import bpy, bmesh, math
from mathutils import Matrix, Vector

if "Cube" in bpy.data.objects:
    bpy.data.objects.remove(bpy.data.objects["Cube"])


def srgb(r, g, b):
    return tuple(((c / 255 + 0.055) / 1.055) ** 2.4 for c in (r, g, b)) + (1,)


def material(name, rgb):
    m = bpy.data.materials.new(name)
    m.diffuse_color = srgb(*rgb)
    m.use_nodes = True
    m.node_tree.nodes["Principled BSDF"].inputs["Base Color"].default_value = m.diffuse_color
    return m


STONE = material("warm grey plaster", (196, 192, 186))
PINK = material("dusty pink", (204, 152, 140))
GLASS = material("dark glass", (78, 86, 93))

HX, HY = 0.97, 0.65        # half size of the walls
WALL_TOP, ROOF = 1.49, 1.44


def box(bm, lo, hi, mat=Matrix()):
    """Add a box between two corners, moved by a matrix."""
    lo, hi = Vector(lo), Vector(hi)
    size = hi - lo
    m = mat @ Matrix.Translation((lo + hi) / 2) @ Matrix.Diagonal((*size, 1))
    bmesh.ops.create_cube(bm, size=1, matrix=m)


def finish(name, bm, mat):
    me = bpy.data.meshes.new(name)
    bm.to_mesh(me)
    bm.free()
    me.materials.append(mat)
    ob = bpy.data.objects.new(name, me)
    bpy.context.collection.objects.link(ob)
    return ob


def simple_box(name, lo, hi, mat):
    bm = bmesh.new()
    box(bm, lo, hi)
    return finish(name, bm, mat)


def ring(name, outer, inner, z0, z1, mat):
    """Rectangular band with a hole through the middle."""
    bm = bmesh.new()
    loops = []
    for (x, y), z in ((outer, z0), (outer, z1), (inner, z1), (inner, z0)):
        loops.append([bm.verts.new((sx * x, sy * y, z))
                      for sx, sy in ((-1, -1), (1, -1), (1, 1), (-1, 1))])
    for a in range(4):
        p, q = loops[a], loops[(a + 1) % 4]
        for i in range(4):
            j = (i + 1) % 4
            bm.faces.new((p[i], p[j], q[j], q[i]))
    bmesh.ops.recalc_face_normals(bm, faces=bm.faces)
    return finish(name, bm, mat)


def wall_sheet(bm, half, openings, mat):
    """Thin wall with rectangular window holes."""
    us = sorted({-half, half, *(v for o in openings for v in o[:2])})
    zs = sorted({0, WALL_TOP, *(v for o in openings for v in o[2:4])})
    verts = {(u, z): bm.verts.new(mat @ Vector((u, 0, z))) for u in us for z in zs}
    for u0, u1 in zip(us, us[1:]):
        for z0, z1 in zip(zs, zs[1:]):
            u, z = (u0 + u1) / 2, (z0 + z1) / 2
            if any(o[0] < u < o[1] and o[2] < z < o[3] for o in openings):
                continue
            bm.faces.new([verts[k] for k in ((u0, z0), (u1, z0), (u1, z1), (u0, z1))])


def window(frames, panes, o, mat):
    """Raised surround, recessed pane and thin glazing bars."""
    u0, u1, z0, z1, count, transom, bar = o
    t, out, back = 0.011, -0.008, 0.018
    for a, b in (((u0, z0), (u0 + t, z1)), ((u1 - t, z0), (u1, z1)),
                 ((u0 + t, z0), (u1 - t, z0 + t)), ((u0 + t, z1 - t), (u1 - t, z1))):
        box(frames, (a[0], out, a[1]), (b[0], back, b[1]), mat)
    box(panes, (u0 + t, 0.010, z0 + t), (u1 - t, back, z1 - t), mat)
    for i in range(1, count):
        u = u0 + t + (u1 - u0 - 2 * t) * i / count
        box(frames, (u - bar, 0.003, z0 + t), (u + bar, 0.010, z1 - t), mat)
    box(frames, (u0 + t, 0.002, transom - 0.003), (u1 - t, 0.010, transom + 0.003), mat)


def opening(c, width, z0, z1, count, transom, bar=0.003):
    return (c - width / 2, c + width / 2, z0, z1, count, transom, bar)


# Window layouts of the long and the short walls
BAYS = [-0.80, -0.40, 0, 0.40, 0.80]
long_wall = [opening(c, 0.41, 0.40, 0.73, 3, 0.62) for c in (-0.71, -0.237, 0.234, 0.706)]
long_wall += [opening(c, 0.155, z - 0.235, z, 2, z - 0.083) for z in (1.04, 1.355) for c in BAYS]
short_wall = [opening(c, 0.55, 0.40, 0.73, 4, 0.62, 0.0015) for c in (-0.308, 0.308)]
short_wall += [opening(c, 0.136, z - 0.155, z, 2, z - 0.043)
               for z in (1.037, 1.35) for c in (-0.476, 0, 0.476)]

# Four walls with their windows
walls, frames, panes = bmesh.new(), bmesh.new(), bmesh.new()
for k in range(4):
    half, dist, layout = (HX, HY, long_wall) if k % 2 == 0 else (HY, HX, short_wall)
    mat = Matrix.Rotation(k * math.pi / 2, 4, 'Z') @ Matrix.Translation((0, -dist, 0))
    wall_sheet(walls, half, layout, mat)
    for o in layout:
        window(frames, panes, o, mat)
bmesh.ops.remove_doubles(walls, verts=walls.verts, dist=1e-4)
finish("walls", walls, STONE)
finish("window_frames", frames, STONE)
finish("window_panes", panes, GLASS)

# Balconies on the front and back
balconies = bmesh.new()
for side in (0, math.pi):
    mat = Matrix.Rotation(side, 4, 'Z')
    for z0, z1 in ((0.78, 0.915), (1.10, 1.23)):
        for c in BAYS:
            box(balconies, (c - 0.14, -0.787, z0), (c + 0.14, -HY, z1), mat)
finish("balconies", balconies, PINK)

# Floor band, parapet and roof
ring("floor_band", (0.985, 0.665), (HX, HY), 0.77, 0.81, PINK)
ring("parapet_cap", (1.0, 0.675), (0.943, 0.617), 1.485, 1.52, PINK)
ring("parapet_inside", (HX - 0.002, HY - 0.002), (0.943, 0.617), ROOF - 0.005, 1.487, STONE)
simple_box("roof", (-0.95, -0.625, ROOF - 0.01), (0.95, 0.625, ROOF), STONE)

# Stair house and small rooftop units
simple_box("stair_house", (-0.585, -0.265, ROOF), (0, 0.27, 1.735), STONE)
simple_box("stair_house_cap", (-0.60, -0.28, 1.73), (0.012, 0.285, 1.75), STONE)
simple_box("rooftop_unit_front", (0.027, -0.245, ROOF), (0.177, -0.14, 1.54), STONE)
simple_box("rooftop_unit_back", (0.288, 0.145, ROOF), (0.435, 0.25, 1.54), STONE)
----------------------------------------
An exact copy of the lines above, from the one containing "# Floor band, parapet and roof" down to the one containing "-0.14, 1.54), STONE)" and including both, is the whole answer; retype it and nothing else.

# Floor band, parapet and roof
ring("floor_band", (0.985, 0.665), (HX, HY), 0.77, 0.81, PINK)
ring("parapet_cap", (1.0, 0.675), (0.943, 0.617), 1.485, 1.52, PINK)
ring("parapet_inside", (HX - 0.002, HY - 0.002), (0.943, 0.617), ROOF - 0.005, 1.487, STONE)
simple_box("roof", (-0.95, -0.625, ROOF - 0.01), (0.95, 0.625, ROOF), STONE)

# Stair house and small rooftop units
simple_box("stair_house", (-0.585, -0.265, ROOF), (0, 0.27, 1.735), STONE)
simple_box("stair_house_cap", (-0.60, -0.28, 1.73), (0.012, 0.285, 1.75), STONE)
simple_box("rooftop_unit_front", (0.027, -0.245, ROOF), (0.177, -0.14, 1.54), STONE)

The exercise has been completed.